### TASK INSTRUCTIONS
Set down, exactly as written, the lines from the top of the data to the line that holds "const mesh = new", and omit the pictures.

(Beginning of INPUT DATA)

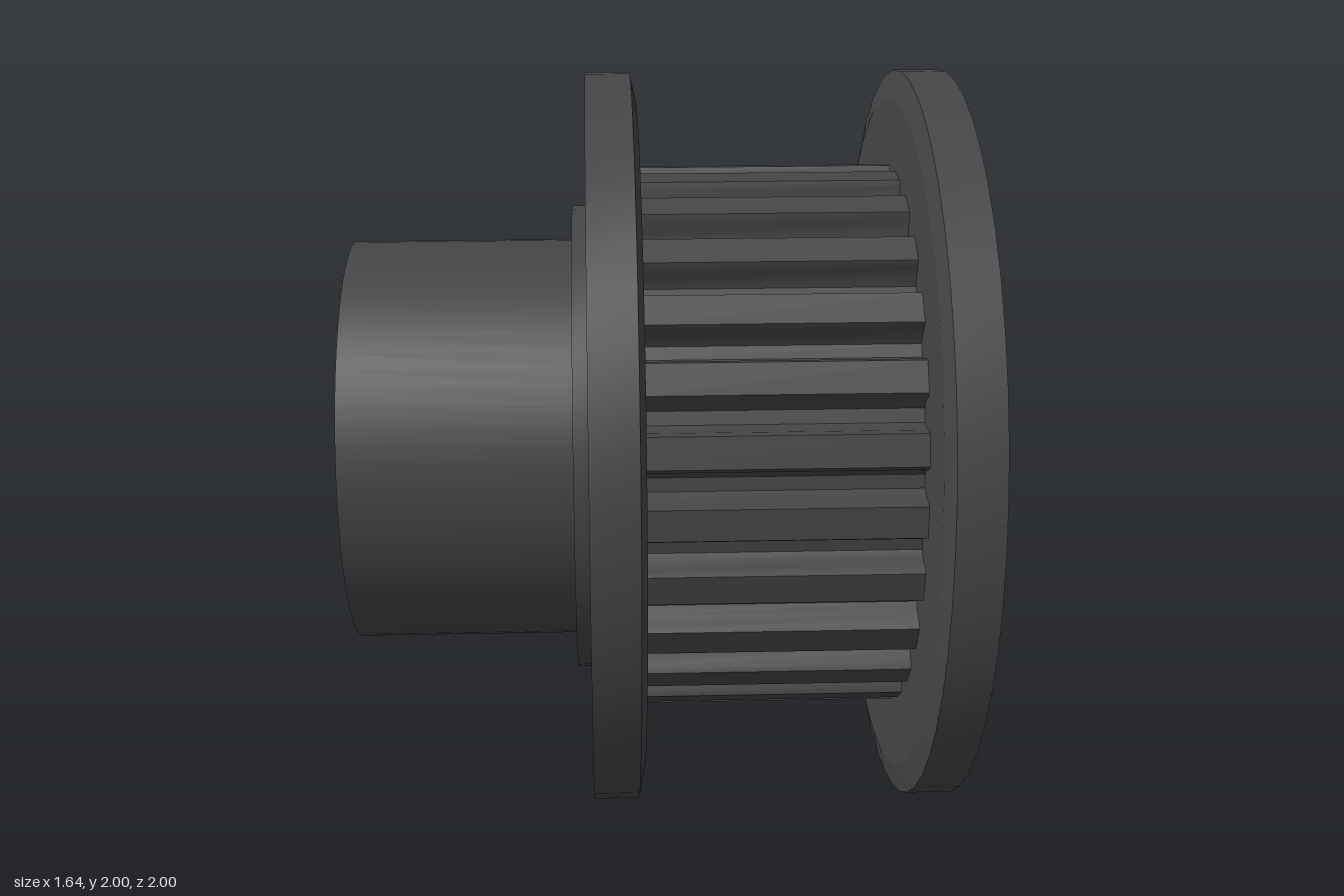
import * as THREE from 'three';
import { toCreasedNormals } from 'three/addons/utils/BufferGeometryUtils.js';
import { ParametricGeometry } from 'three/addons/geometries/ParametricGeometry.js';

const BORE = 0.23, HUB = 0.548, BOSS = 0.64, RIM = 1;
const END = 0.82, HUB_START = -0.225;
const rad = THREE.MathUtils.degToRad;

export function createModel() {
  const model = new THREE.Group();
  const pulley = new THREE.Group();
  pulley.name = 'pulley';
  pulley.position.y = 1;
  model.add(pulley);

  const metal = new THREE.MeshStandardMaterial({ color: 0x464646, side: THREE.DoubleSide });
  metal.name = 'dark metal';

  const add = (name, geometry) => {
    const mesh = new THREE.Mesh(geometry, metal);
    mesh.name = name;
    pulley.add(mesh);
  };

  // Profile of [radius, x] points turned around the x axis
  const turned = (name, points, segments = 48) => {
    const g = new THREE.LatheGeometry(points.map(([r, x]) => new THREE.Vector2(r, x)), segments);
    g.rotateZ(-Math.PI / 2);
    add(name, toCreasedNormals(g, 0.2));
  };

  // Flanges with a bevel on the belt side
  turned('hubSideFlange', [[0.5, -0.185], [RIM, -0.185], [RIM, -0.066], [0.925, -0.05], [0.5, -0.05]]);
  turned('outerFlange', [[0.5, 0.64], [0.925, 0.64], [RIM, 0.656], [RIM, 0.775], [0.5, 0.775]]);

  // Raised bosses, hub end face and bore
  turned('hubSideBoss', [[HUB, HUB_START], [BOSS, HUB_START], [BOSS, -0.185]]);
  turned('outerBoss', [[BOSS, 0.775], [BOSS, END], [BORE, END]]);
  turned('hubEndFace', [[BORE, -END], [HUB, -END]]);
  turned('bore', [[BORE, END], [BORE, -END]], 48);

  // Toothed belt drum: 26 teeth with rounded grooves
  const teeth = 26, outer = 0.745, depth = 0.07;
  const groove = [[-3.8, 0], [-3.1, 0.25], [-2.7, 0.7], [-1.5, 1], [1.5, 1], [2.7, 0.7], [3.1, 0.25], [3.8, 0]];
  const outline = [];
  for (let i = 0; i < teeth; i++) {
    for (const [offset, d] of groove) {
      const a = (i / teeth) * Math.PI * 2 + rad(offset);
      const r = outer - depth * d;
      outline.push(new THREE.Vector2(r * Math.cos(a), r * Math.sin(a)));
    }
  }
  const drumShape = new THREE.Shape(outline);
  drumShape.holes.push(new THREE.Path().absarc(0, 0, 0.55, 0, Math.PI * 2, true));
  const drum = new THREE.ExtrudeGeometry(drumShape, { depth: 0.69, bevelEnabled: false, curveSegments: 24 });
  drum.rotateY(Math.PI / 2);
  drum.translate(-0.05, 0, 0);
  add('toothedDrum', toCreasedNormals(drum, 0.5));

  // Hub skin, mapped by x and by angle from the top towards the back
  const wrap = (x, a, target) => target.set(x, HUB * Math.cos(a), -HUB * Math.sin(a));
  const mix = THREE.MathUtils.lerp;
  const sector = (from, to, steps) => add('hubWall', new ParametricGeometry(
    (u, v, t) => wrap(mix(-END, HUB_START, u), rad(mix(from, to, v)), t), 1, steps));

  // Hub patch with a round set-screw hole, blended out to its square border
  const holeX = -0.55, holeR = 0.12, half = 20;
  const holePatch = (centre) => add('setScrewHole', new ParametricGeometry((u, v, t) => {
    const phi = -u * Math.PI * 2, c = Math.cos(phi), s = Math.sin(phi);
    const k = 1 / Math.max(Math.abs(c), Math.abs(s));
    const borderX = c * k * (c > 0 ? HUB_START - holeX : END + holeX);
    const x = holeX + mix(holeR * c, borderX, v);
    const a = rad(centre) + mix(Math.asin(holeR * s / HUB), s * k * rad(half), v);
    return wrap(x, a, t);
  }, 48, 6));

  const holes = [37.5, 157.5];
  holes.forEach(holePatch);
  sector(holes[0] + half, holes[1] - half, 16);
  sector(holes[1] + half, holes[0] - half + 360, 40);

  return model;
}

(End of INPUT DATA)

### REPLY TO THE TASK
import * as THREE from 'three';
import { toCreasedNormals } from 'three/addons/utils/BufferGeometryUtils.js';
import { ParametricGeometry } from 'three/addons/geometries/ParametricGeometry.js';

const BORE = 0.23, HUB = 0.548, BOSS = 0.64, RIM = 1;
const END = 0.82, HUB_START = -0.225;
const rad = THREE.MathUtils.degToRad;

export function createModel() {
  const model = new THREE.Group();
  const pulley = new THREE.Group();
  pulley.name = 'pulley';
  pulley.position.y = 1;
  model.add(pulley);

  const metal = new THREE.MeshStandardMaterial({ color: 0x464646, side: THREE.DoubleSide });
  metal.name = 'dark metal';

  const add = (name, geometry) => {
    const mesh = new THREE.Mesh(geometry, metal);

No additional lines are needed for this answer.